What to produce =>
Filtering the records below, copy only those lines that include the word "context".

Provided records =>
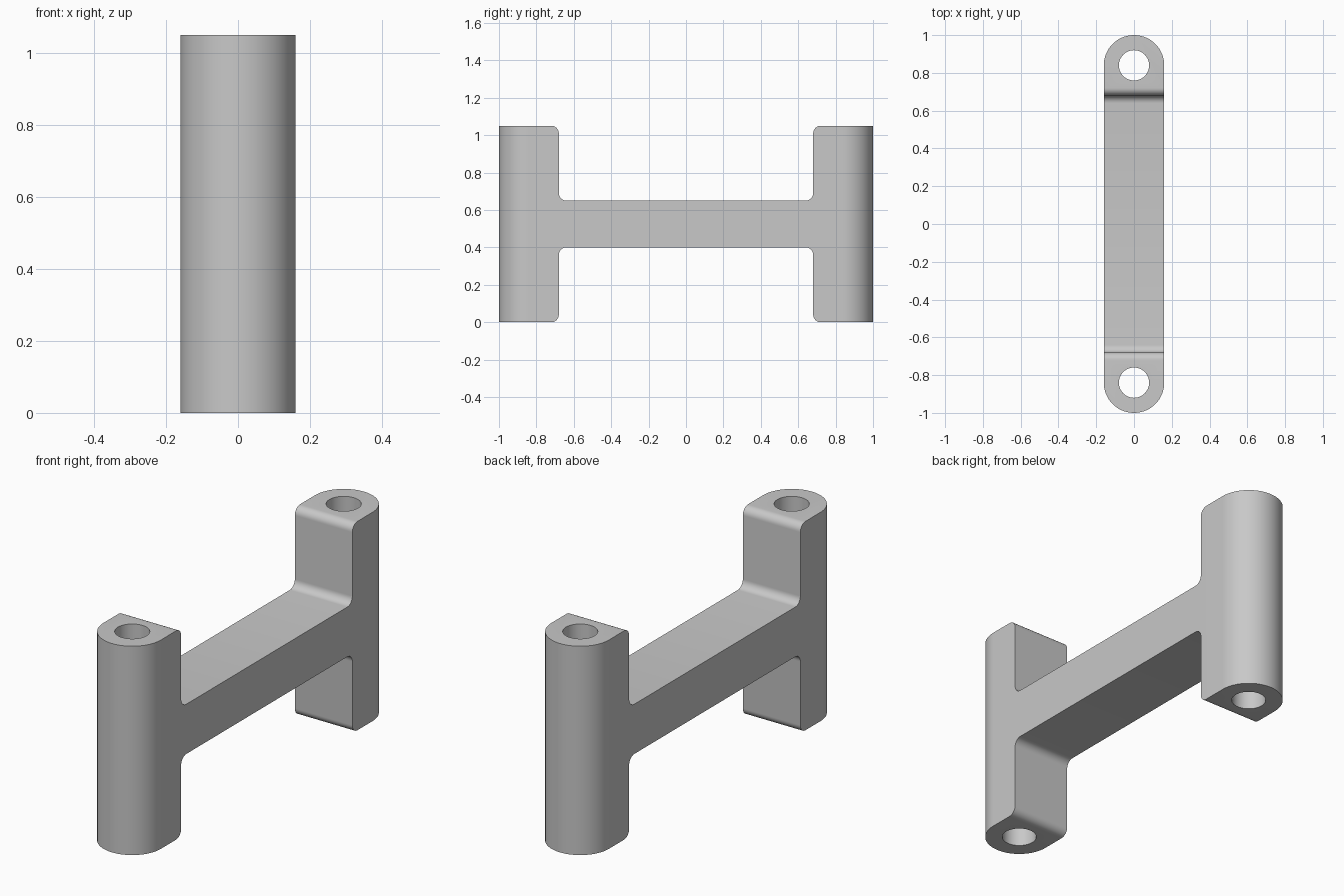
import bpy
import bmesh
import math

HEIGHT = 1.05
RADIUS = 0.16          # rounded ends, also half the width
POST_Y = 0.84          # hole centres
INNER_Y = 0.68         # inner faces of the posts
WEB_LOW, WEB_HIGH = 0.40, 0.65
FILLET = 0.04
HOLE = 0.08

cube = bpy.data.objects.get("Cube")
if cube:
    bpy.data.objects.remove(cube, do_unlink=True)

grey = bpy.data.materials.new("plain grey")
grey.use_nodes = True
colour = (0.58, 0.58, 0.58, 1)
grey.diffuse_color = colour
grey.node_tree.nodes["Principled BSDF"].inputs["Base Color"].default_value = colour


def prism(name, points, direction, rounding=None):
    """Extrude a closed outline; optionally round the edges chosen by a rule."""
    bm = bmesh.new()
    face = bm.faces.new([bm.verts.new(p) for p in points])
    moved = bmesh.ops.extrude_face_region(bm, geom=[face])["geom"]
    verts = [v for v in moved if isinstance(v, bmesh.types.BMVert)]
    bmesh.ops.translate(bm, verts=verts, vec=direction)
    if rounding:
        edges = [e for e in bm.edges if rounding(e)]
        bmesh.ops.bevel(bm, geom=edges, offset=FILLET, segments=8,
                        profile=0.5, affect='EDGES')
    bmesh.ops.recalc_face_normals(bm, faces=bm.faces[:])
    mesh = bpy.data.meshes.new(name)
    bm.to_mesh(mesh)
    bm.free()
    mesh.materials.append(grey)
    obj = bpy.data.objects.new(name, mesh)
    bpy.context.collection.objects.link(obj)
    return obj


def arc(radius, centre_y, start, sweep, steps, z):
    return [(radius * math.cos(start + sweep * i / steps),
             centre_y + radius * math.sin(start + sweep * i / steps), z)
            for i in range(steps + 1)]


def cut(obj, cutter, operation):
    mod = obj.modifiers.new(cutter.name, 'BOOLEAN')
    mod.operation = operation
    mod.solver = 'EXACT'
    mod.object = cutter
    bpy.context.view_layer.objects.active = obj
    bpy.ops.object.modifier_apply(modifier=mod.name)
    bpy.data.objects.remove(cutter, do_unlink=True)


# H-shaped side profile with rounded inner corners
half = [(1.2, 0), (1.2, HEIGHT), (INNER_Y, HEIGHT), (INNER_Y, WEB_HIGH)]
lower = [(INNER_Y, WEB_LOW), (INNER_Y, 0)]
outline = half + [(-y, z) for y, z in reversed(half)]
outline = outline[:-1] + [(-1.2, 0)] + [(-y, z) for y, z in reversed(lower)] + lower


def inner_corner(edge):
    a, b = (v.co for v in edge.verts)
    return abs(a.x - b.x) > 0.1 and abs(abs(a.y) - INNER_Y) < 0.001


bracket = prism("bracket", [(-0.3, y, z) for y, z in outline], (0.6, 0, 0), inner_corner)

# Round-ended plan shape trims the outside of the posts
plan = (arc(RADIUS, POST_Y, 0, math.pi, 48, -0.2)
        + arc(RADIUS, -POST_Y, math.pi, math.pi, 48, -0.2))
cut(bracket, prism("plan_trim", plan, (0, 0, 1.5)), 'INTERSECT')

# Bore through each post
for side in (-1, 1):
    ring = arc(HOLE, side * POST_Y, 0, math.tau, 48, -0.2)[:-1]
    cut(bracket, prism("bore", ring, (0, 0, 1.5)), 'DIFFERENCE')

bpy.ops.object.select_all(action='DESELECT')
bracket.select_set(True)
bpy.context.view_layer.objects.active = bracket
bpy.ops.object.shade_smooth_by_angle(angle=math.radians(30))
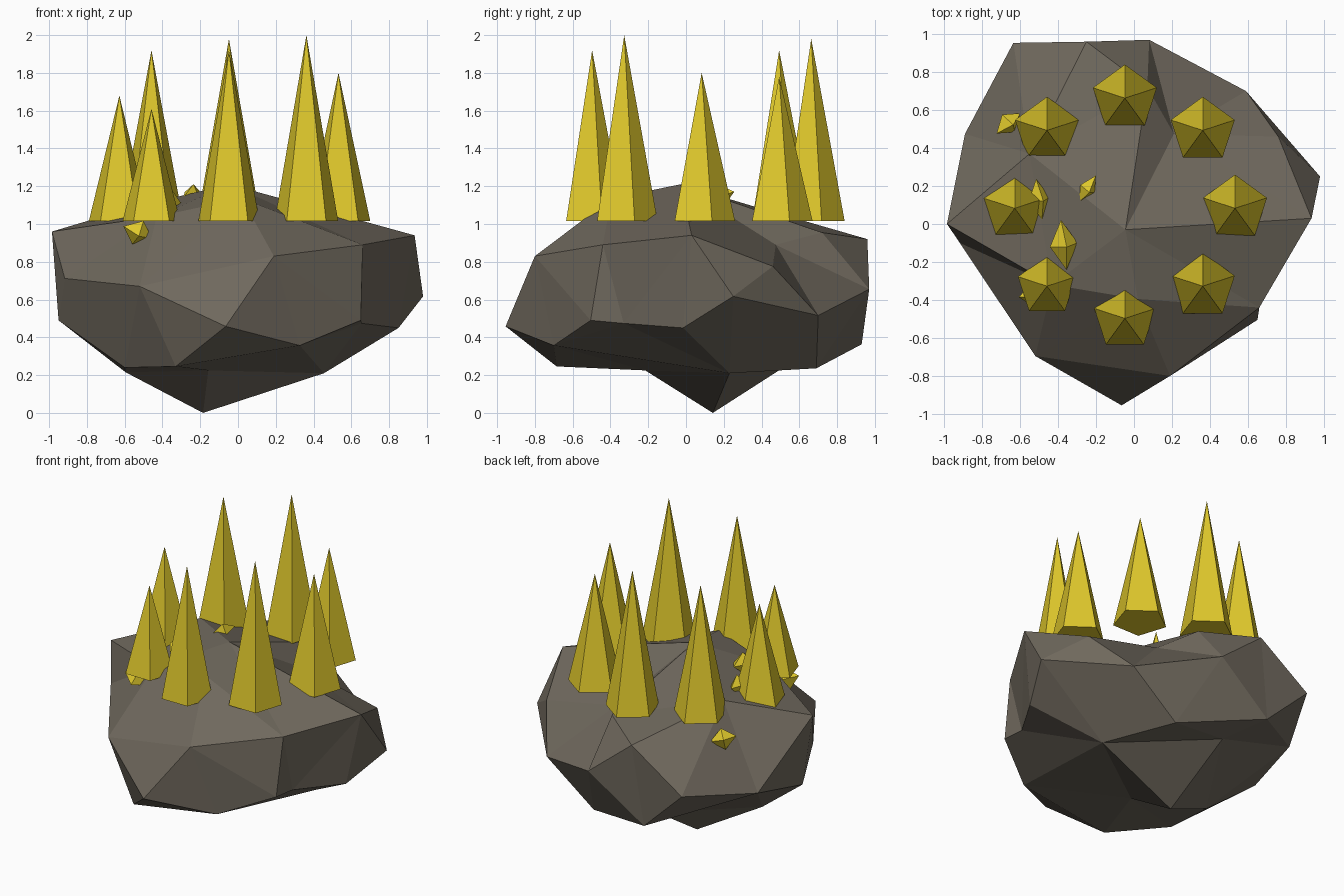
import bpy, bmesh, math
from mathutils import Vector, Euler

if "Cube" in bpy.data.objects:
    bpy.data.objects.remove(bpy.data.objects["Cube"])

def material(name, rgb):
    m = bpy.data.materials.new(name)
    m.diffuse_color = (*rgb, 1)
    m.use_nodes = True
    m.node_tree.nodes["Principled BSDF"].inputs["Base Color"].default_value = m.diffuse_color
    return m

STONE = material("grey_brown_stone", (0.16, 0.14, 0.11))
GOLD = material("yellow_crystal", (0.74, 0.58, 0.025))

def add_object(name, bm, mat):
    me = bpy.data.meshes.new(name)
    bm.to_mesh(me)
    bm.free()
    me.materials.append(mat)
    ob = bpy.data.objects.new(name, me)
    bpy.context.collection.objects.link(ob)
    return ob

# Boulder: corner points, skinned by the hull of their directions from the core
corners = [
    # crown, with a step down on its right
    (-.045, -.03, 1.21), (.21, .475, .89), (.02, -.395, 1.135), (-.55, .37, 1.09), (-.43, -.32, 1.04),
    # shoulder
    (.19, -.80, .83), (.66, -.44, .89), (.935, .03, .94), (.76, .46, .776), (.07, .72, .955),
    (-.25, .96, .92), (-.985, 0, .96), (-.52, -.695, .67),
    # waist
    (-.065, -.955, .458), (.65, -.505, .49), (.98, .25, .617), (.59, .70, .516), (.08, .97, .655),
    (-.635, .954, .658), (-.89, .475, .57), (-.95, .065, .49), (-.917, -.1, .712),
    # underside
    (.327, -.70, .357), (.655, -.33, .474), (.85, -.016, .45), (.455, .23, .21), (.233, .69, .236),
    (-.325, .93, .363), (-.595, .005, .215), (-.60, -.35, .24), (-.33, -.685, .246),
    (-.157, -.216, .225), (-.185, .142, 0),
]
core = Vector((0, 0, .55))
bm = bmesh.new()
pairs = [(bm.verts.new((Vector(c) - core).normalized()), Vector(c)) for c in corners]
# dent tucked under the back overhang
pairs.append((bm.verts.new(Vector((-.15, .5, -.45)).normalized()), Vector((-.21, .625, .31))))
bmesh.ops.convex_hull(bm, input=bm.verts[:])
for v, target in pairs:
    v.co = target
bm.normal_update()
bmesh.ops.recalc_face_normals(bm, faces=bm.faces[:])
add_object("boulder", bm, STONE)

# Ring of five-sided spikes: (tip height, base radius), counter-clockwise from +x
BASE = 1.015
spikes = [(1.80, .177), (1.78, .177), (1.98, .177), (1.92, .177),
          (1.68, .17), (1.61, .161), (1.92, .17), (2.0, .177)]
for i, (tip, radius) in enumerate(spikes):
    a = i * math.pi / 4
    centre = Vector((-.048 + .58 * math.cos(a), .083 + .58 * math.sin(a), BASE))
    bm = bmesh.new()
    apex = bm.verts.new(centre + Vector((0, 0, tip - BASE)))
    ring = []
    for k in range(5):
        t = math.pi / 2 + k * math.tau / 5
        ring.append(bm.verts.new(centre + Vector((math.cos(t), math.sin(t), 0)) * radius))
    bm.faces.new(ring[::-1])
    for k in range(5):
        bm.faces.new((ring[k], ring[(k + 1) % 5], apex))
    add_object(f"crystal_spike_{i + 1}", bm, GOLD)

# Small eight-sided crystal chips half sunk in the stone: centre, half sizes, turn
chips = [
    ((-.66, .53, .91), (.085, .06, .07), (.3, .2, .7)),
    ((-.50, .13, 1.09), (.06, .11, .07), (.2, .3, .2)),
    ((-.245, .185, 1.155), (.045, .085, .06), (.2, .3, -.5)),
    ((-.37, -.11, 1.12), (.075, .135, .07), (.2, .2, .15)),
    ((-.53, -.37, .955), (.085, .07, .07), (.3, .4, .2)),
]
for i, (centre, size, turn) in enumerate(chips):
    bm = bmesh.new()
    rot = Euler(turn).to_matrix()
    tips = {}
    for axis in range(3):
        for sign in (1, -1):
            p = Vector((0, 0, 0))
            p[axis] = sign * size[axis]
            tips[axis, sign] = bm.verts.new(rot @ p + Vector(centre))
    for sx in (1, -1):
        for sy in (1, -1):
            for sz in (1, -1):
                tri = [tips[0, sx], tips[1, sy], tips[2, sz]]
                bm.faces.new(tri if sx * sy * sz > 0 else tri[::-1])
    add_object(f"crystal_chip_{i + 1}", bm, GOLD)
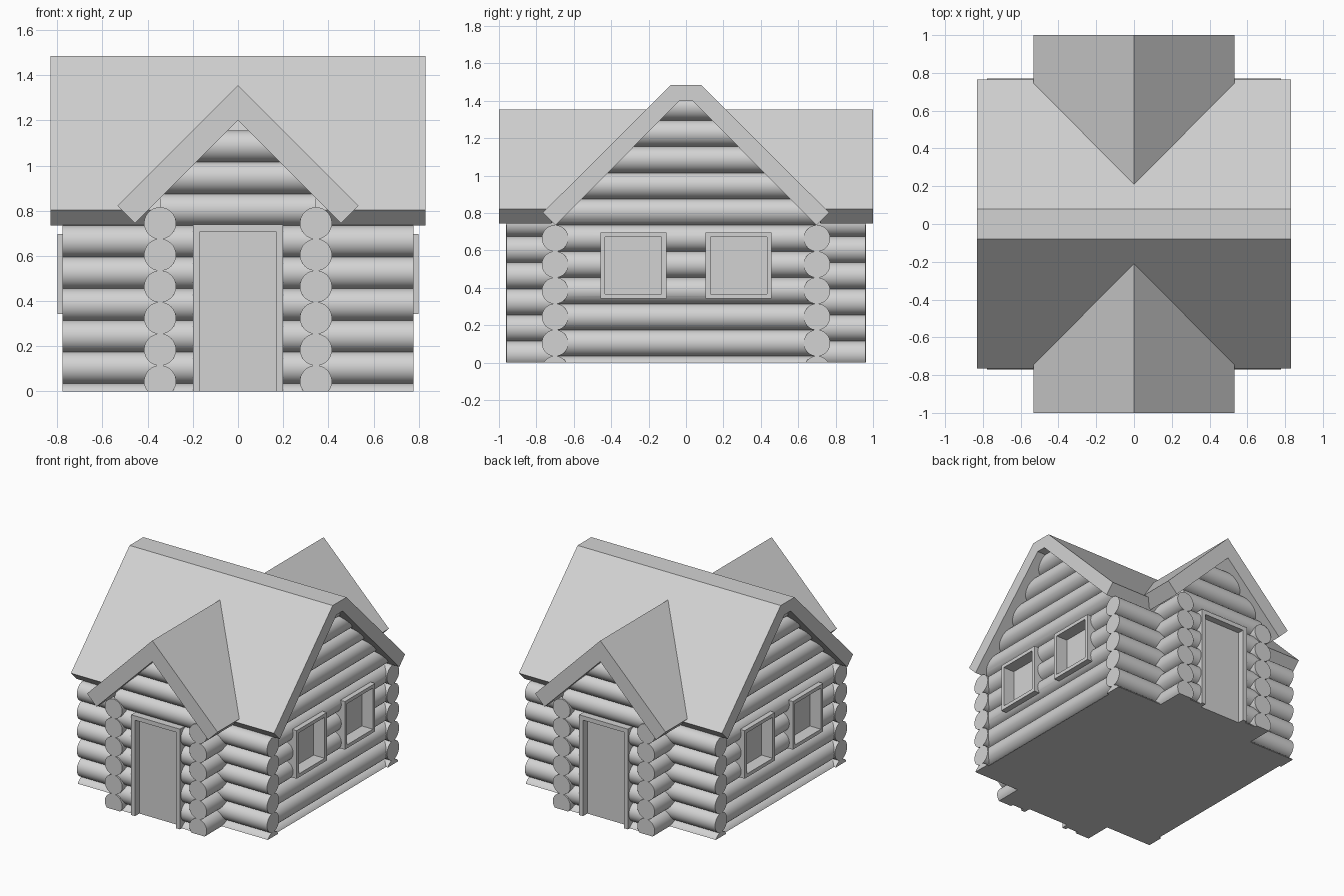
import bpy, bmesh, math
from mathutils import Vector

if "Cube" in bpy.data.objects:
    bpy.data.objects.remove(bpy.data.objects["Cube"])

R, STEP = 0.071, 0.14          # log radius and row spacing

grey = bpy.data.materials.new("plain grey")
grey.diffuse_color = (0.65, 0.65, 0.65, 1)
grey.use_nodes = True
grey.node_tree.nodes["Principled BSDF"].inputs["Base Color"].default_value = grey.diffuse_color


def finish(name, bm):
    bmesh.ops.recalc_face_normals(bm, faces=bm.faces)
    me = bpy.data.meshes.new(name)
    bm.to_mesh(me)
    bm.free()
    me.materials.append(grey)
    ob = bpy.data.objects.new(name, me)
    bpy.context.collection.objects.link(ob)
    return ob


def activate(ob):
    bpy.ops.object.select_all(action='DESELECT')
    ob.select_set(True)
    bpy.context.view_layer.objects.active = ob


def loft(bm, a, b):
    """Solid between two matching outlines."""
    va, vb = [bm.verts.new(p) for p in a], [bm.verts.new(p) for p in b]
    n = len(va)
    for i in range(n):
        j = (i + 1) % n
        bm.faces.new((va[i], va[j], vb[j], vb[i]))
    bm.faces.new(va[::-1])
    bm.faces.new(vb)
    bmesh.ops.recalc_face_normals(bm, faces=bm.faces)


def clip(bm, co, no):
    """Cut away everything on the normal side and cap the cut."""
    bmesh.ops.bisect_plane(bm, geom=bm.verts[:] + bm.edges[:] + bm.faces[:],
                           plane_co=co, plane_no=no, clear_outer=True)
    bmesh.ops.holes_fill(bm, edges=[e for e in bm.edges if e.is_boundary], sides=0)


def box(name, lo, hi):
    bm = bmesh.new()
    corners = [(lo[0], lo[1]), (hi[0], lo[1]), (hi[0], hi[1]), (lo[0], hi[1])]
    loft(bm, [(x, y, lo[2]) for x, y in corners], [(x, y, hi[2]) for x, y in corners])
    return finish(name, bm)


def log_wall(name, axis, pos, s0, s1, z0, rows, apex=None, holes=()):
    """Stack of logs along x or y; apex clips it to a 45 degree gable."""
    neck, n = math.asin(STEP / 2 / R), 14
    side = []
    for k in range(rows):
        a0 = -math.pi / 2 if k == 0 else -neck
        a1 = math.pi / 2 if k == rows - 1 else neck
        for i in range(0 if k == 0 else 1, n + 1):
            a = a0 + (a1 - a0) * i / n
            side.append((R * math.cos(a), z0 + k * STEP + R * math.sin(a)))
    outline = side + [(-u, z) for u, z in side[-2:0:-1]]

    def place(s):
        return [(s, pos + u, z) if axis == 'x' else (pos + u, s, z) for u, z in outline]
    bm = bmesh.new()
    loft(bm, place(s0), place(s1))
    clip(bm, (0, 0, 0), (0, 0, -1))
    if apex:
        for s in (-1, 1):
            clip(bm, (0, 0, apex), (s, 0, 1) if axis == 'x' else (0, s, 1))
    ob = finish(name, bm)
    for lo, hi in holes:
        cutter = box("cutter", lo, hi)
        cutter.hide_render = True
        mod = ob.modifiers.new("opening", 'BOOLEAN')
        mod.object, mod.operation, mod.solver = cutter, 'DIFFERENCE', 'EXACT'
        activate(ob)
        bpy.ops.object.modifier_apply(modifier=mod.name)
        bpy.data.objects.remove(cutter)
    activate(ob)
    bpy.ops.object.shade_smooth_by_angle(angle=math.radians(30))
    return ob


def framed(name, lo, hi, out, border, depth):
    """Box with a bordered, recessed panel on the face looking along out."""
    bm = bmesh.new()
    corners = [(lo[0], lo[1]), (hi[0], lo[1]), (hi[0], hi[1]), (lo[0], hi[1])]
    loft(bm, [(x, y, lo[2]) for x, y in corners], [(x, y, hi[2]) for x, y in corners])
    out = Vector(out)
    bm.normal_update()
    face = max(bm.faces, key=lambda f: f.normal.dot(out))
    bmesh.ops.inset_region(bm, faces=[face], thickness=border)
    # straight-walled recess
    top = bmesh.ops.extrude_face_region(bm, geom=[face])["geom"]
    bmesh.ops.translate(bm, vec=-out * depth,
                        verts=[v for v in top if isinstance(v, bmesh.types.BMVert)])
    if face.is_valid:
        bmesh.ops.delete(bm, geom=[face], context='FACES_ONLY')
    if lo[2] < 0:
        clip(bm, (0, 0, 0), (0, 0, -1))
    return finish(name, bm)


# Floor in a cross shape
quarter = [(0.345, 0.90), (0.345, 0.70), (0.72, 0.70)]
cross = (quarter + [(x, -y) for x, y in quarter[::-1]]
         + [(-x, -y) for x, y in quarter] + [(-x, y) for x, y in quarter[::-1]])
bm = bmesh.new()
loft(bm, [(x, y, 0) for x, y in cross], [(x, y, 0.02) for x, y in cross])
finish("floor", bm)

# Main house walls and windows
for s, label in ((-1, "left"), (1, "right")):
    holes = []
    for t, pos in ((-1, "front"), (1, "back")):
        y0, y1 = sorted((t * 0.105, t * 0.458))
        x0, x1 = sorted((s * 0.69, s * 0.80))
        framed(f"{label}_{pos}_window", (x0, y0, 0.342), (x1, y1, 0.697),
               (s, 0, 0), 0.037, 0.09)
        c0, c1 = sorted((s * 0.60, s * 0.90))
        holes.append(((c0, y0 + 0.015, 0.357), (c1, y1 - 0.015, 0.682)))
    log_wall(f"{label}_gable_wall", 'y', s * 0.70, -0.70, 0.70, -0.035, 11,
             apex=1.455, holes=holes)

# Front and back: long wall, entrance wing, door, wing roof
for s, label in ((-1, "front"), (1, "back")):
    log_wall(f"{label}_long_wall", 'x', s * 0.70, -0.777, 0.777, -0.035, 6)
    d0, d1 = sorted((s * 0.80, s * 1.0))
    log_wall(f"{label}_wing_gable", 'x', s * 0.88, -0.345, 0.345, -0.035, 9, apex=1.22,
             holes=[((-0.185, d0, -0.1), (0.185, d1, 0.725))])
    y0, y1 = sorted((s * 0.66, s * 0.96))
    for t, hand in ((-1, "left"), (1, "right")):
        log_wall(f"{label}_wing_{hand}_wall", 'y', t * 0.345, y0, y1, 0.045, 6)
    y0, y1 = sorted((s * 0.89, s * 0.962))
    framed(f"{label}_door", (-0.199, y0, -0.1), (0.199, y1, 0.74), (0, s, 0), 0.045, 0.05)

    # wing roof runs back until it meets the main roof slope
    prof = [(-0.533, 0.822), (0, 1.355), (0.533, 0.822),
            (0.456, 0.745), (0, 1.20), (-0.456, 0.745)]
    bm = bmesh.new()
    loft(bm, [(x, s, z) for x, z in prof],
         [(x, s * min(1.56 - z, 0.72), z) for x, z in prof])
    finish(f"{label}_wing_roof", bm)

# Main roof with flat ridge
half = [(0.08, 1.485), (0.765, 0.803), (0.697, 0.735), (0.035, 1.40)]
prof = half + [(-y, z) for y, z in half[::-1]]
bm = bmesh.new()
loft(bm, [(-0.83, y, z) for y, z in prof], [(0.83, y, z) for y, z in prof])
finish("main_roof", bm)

Final answer =>
    bpy.context.collection.objects.link(obj)
    bpy.context.view_layer.objects.active = obj
bpy.context.view_layer.objects.active = bracket
    bpy.context.collection.objects.link(ob)
    bpy.context.collection.objects.link(ob)
    bpy.context.view_layer.objects.active = ob
        bmesh.ops.delete(bm, geom=[face], context='FACES_ONLY')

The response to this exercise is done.